By Kevin Kelley
A proposed reorganization of NASA’s Glenn Research Center would have the facility concentrate on four specialties – power, propulsion, communications and materials for extreme environments.
The reorganization plan still needs approval from NASA headquarters in Washington, D.C. Glenn’s new director, Jim Free, said he expects action to be taken on the plan within the next year.
“The sooner we can get there the better,” said Free, who joined NASA in 1990 and had served as Glenn’s deputy director for a year.
Free and outgoing Director Ray Lugo discussed the center’s future with reporters Dec. 12.
The reorganization will better position Glenn for a future in which the budget for the space agency may be stagnant or shrink, the NASA leaders said. Free said he did not anticipate any reductions in the center’s civil servant workforce.
“We do a lot of things at NASA Glenn, and we do a lot of things well,” said Lugo, who is retiring from the space agency. “But we’re not as deep in areas where we’re good as we need to be. What we have been doing is trying to narrow our focus a little bit and get deeper in areas where we can really impact not only the NASA work but industries in the local community.”
Free said the proposed reorganization would concentrate resources from Glenn’s existing specialties in ways that shepherd technologies from early development to flight.
“So there’s one group that we look to that takes advanced communication, thinks up the next great idea and has the ability to push it all the way to flight,” Free explained. “That’s what the mission of the center is – driving our research and technology into our missions.”
Aeronautics-related projects, such as aircraft engine icing research and work for the Federal Aviation Administration, will remain prominent at Glenn, Free said.
Glenn’s space-related research will include utilizing its Space Power Facility, the world’s largest space environment vacuum chamber, to test future NASA spacecraft.
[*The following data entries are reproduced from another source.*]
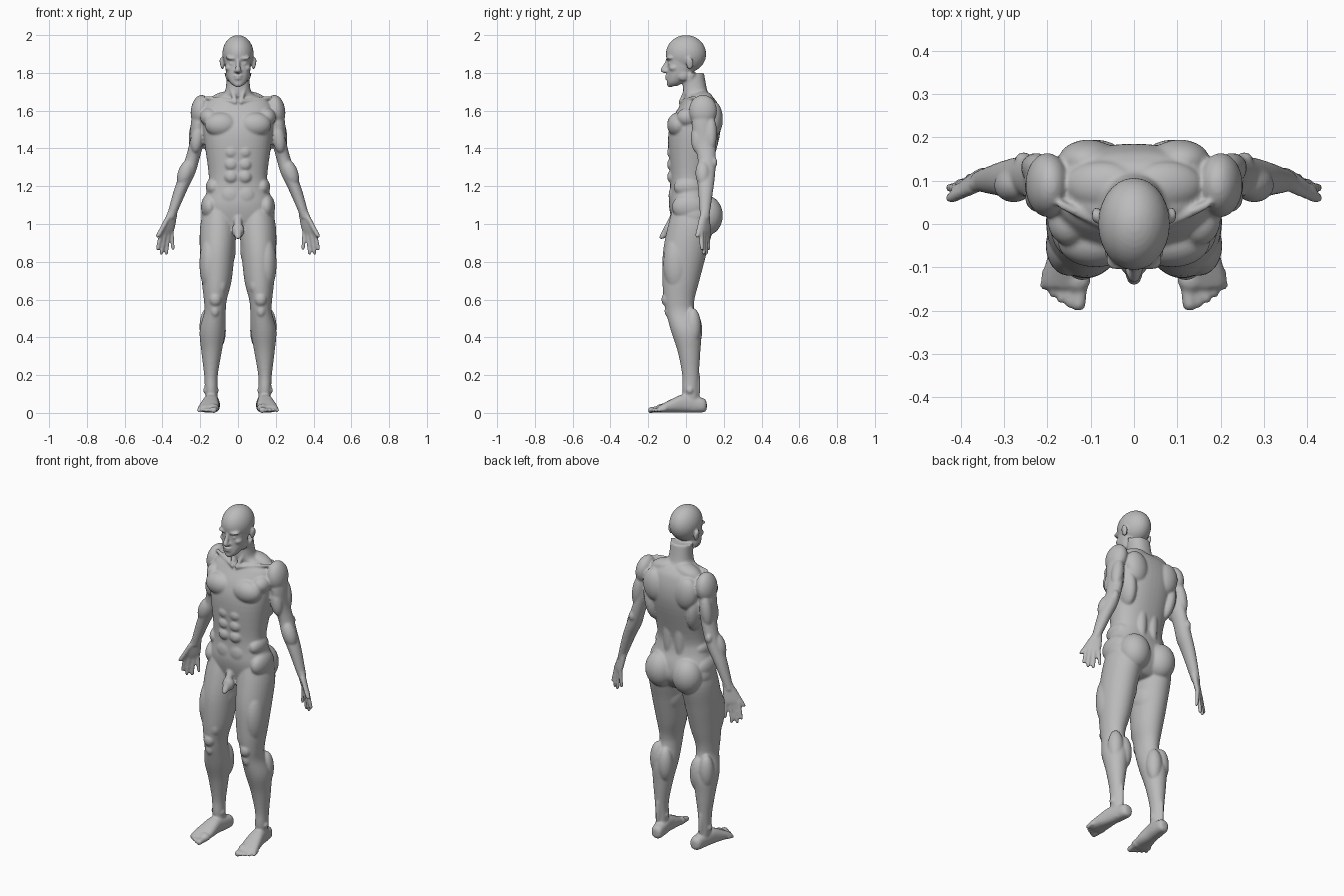
import bpy, bmesh, math
from mathutils import Vector, Matrix

if "Cube" in bpy.data.objects:
    bpy.data.objects.remove(bpy.data.objects["Cube"], do_unlink=True)

CM = 0.01                        # all part sizes below are in hundredths
X, Y, Z = Vector((1, 0, 0)), Vector((0, 1, 0)), Vector((0, 0, 1))
bm = bmesh.new()


def spline(rows, steps=5):
    """Catmull-Rom interpolation through the section rows."""
    rows = [Vector(row) for row in rows]
    padded = [rows[0]] + rows + [rows[-1]]
    smooth_rows = []
    for before, start, end, after in zip(padded, padded[1:], padded[2:], padded[3:]):
        leave, arrive = (end - before) / 2, (after - start) / 2
        for step in range(steps):
            t = step / steps
            ease = t * t * (3 - 2 * t)
            smooth_rows.append(start.lerp(end, ease) + leave * (t * (1 - t) ** 2)
                               - arrive * (t * t * (1 - t)))
    return smooth_rows + [rows[-1]]


def loft(rows, side=1, across=X, through=Y, power=2.0, sides=32):
    """Closed skin over sections (x, y, z, half width, half depth)."""
    def squash(value):
        return math.copysign(abs(value) ** (2 / power), value)

    rings = []
    for x, y, z, width, depth in spline(rows):
        ring = []
        for k in range(sides):
            angle = math.tau * k / sides
            point = (Vector((x, y, z)) + across * (width * squash(math.cos(angle)))
                     + through * (depth * squash(math.sin(angle))))
            point.x *= side
            ring.append(bm.verts.new(point * CM))
        rings.append(ring)
    for low, high in zip(rings, rings[1:]):
        for k in range(sides):
            bm.faces.new((low[k], low[k - 1], high[k - 1], high[k]))
    bm.faces.new(rings[0])
    bm.faces.new(rings[-1])


def column(rows, power):
    """Loft on the middle plane from (z, y, half width, half depth)."""
    loft([(0, y, z, width, depth) for z, y, width, depth in rows], power=power, sides=48)


def blob(centre, size, side=1, tilt=0):
    """Ellipsoid, optionally leaning about the front-back axis (degrees)."""
    x, y, z = centre
    matrix = (Matrix.Translation(Vector((x * side, y, z)) * CM)
              @ Matrix.Rotation(math.radians(tilt * side), 4, 'Y')
              @ Matrix.Diagonal((*(Vector(size) * CM), 1)))
    bmesh.ops.create_uvsphere(bm, u_segments=28, v_segments=18, radius=1, matrix=matrix)


def digit(start, end, radius, side=1, across=X, through=Y):
    """Round-tipped rod for fingers, toes and cords."""
    start, end = Vector(start), Vector(end)
    rows = []
    for t, swell in ((0, 1.1), (0.4, 1), (0.85, 0.95), (0.96, 0.7), (1, 0.2)):
        rows.append((*start.lerp(end, t), radius * swell, radius * swell))
    loft(rows, side, across, through, sides=14)


def build_torso():
    column([(180, 4, 6, 5.5), (170, 5, 7, 6.5), (167, 7, 12.5, 7.5), (163, 7, 18, 10),
            (155, 5.5, 18.5, 13), (145, 4, 18, 13.5), (126, 2, 15.5, 10.5),
            (118, 2, 16.5, 10.5), (110, 3, 18.5, 12), (102, 4, 19, 11.5),
            (95, 3, 12, 8), (93.5, 3, 6, 4)], power=2.3)
    # Groin
    digit((0, -6, 105), (0, -13, 92), 2)
    blob((0, -9, 96.5), (3.4, 3, 4))


def build_head():
    # Cranium, then face from chin to forehead
    blob((0, 0, 190), (8.3, 10.7, 10))
    column([(173, -7, 2.2, 2.2), (174.5, -6, 4, 4), (177, -4.6, 5.4, 5.4),
            (180.5, -3, 6.4, 6.8), (190, -1.5, 7.5, 8)], power=2.3)
    # Nose
    column([(188, -9.4, 1, 1), (185.5, -10.3, 0.9, 1), (181.5, -11.8, 1.5, 1.8),
            (180, -10.8, 1.5, 1.4)], power=2)
    # Lips and chin
    blob((0, -10, 178.4), (2.5, 1.3, 0.6))
    blob((0, -9.7, 177), (2.2, 1.4, 0.8))
    blob((0, -8.4, 174), (2.4, 1.8, 1.7))


def build_face_half(side):
    # Brow, eye, cheek, nostril, jaw and ear
    blob((3.3, -8.4, 187.7), (3.4, 2.4, 1), side, tilt=-6)
    blob((3.2, -7.9, 185), (1.7, 1.7, 1), side)
    blob((4.6, -6.2, 182.6), (2.2, 2.7, 1.8), side)
    blob((1.2, -10.7, 181), (0.9, 1.2, 0.9), side)
    blob((5, -1.5, 178.5), (1.7, 3, 2.8), side)
    blob((8.6, 2, 185), (1, 2, 3.4), side, tilt=10)


def build_torso_half(side):
    # Trapezius, collar bone and neck cord
    blob((7.5, 9, 166), (8.5, 5.5, 4), side, tilt=14)
    digit((1, -3, 164.5), (18, 5, 167), 1.2, side, Z, Y)
    digit((6, 4, 180), (1, -3, 164), 1.3, side)
    # Chest and armpit
    blob((8.8, -4, 152.5), (8.8, 6, 6.6), side)
    blob((15, 1, 156.5), (5, 6, 5), side)
    # Shoulder blade, side of the back and spine muscles
    blob((10.5, 14.5, 155.5), (7, 5, 9.5), side, tilt=8)
    blob((14, 9.5, 145), (4.6, 7.5, 12.5), side, tilt=8)
    blob((3.8, 10, 127), (3.4, 3.6, 18), side)
    # Stomach muscles
    for row in range(3):
        blob((3.6, -7.4, 138 - 6.5 * row), (3.6, 2.6, 3.4), side)
    blob((3.8, -7, 115), (5, 2.2, 5), side)
    # Flank, hip and buttock
    blob((13, 1, 119.5), (4, 7.5, 5), side)
    blob((15, 1.5, 109), (4.6, 9, 7), side)
    blob((8.8, 11, 104.5), (8.8, 8.5, 10.5), side)


def build_arm(side):
    loft([(19.5, 9, 164, 4, 5), (21, 9, 153, 4, 6), (22, 10, 143, 3.7, 5.6),
          (24.3, 11, 134, 3.8, 4.8), (27, 10.6, 126, 4, 4.8), (30.4, 10.4, 118, 3.5, 4),
          (34.7, 10, 106, 2.5, 2.7), (35.6, 10, 103, 2.3, 2.3)], side)
    # Shoulder, biceps, triceps, elbow and forearm
    blob((20, 9, 160), (5, 7.4, 8.4), side, tilt=-8)
    blob((21.6, 6, 145.5), (3.4, 3.4, 8), side, tilt=-8)
    blob((22.6, 13, 148), (3.3, 3.4, 9.5), side, tilt=-8)
    blob((25.5, 14.8, 132.5), (2, 1.8, 2.8), side)
    blob((27.8, 9, 127), (4, 4, 7.5), side, tilt=-20)
    # Palm
    across, through = Vector((0.8, -0.6, 0)), Vector((0.6, 0.8, 0))
    loft([(34.4, 10, 107, 2.6, 2), (36.8, 10, 99, 4.2, 1.6), (37.7, 10, 96, 4.4, 1.3),
          (38, 10, 94.5, 4, 0.9)], side, across, through, power=2.6)
    # Fingers fan out from the palm, then the thumb
    knuckles = Vector((37.7, 10, 96.5))
    tips = ((42.7, 8.4, 86), (40.7, 9.4, 83.6), (38, 10.8, 83.5), (34.4, 12, 86))
    for k, tip in enumerate(tips):
        digit(knuckles + across * (3.3 - 2.2 * k), tip, 1.15 - k / 20, side)
    digit((37, 8.4, 103.5), (42.8, 5.8, 92.8), 1.4, side)


def build_leg(side):
    loft([(10, 3, 110, 7.5, 9.5), (10.4, 2.4, 99, 9.6, 12), (11, -0.6, 85, 9.2, 11.6),
          (11.3, -2.7, 70, 7.9, 9.8), (12, -3.6, 60, 6.1, 8.1), (12.2, -3, 53.5, 5.7, 7.6),
          (13.5, 0, 43.5, 6.8, 8), (14, 1.6, 32.5, 5.4, 6), (14.3, 2.4, 20, 3.6, 4.4),
          (14.2, 2.3, 12, 3.3, 4.2), (13.8, 3.2, 1, 2.8, 3.8)], side)
    # Inner and outer thigh
    blob((8, 0, 86), (6.8, 9, 11), side)
    blob((15, -5, 79), (5.4, 7, 15), side)
    # Muscle above the knee, kneecap and top of the shin
    blob((9.2, -8, 67.5), (3.5, 4, 5.5), side)
    blob((12, -10, 60), (3.3, 3, 3.8), side)
    blob((12.2, -9, 54), (2.4, 2.4, 3.5), side)
    # Calf pair, ankle bones and heel tendon
    blob((10.8, 4.2, 43.5), (4.4, 4.4, 10), side)
    blob((16, 3.6, 45.5), (4.4, 4.4, 10), side)
    for x in (11.5, 17.2):
        blob((x, 2, 12), (1.3, 1.8, 1.8), side)
    blob((14.2, 6, 15), (1.4, 1.6, 9), side)


def build_foot(side):
    loft([(12.8, 11, 3.8, 1.4, 1.8), (12.9, 9.6, 4, 3.2, 3.6), (13.4, 4.5, 4.5, 3.7, 4.3),
          (14.3, -1.5, 5, 4.1, 4.8), (15, -7.5, 3.8, 5, 3.6), (15.8, -12.5, 2.5, 5.4, 2.3),
          (16.2, -14.8, 2, 4.6, 1.5)], side, X, Z, power=2.4)
    blob((13, -12.8, 2.5), (3, 3, 2.4), side)
    # Toes shorten toward the outside
    for k in range(5):
        radius = 1.2 - k / 20 if k else 1.7
        digit((12.2 + 2 * k, 0.4 * k - 12, 2.2),
              (12.9 + 2 * k, 0.6 * k ** 1.5 - 20, 1.4 - k / 20), radius, side, X, Z)


build_torso()
build_head()
for side in (1, -1):
    for build_half in (build_face_half, build_torso_half, build_arm, build_leg, build_foot):
        build_half(side)

# Fuse all forms into one skin
bmesh.ops.recalc_face_normals(bm, faces=bm.faces)
mesh = bpy.data.meshes.new("body")
bm.to_mesh(mesh)
bm.free()
body = bpy.data.objects.new("body", mesh)
bpy.context.collection.objects.link(body)
remesh = body.modifiers.new("fuse", 'REMESH')
remesh.mode = 'VOXEL'
remesh.voxel_size = 0.006
soften = body.modifiers.new("soften", 'SMOOTH')
soften.factor = 0.5
soften.iterations = 5
bpy.context.view_layer.objects.active = body
body.select_set(True)
for modifier in ("fuse", "soften"):
    bpy.ops.object.modifier_apply(modifier=modifier)
bpy.ops.object.shade_smooth()

# Plain clay colour
clay = bpy.data.materials.new("grey clay")
clay.use_nodes = True
clay.diffuse_color = (0.5, 0.5, 0.5, 1)
clay.node_tree.nodes["Principled BSDF"].inputs["Base Color"].default_value = clay.diffuse_color
body.data.materials.append(clay)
But the facility, located at Glenn’s Plum Brook Station in Sandusky, will also be made available to commercial space firms working on private space transportation systems, said Lugo, who was appointed Glenn’s director in 2010.
In addition to the work it does for the space agency, Glenn performs $40 million annually in research and testing work for outside entities such as large aerospace companies, said Lugo, one of the last NASA executives who was with the agency in the Apollo days.
The center’s icing tunnel is booked by firms into 2014, Lugo noted. Glenn’s engineers have done consulting work for firms as diverse as aerospace companies to a vinyl record manufacturer, he said. Glenn wants more area firms to see the center as a solutions provider, or even a local laboratory, Lugo said.
Lugo acknowledged that an “undercurrent of uncertainty” about the future, related to changing budgets and assignments, has been present at Glenn in recent years.
“If you look at the history of the center from 1994 to today, we’ve had more downs than ups,” Lugo said. But, he said, Glenn employees’ work over the years has positioned the center well to compete for future assignments.
Of his 37-year career with the space agency, Lugo said, “It’s been a good ride.”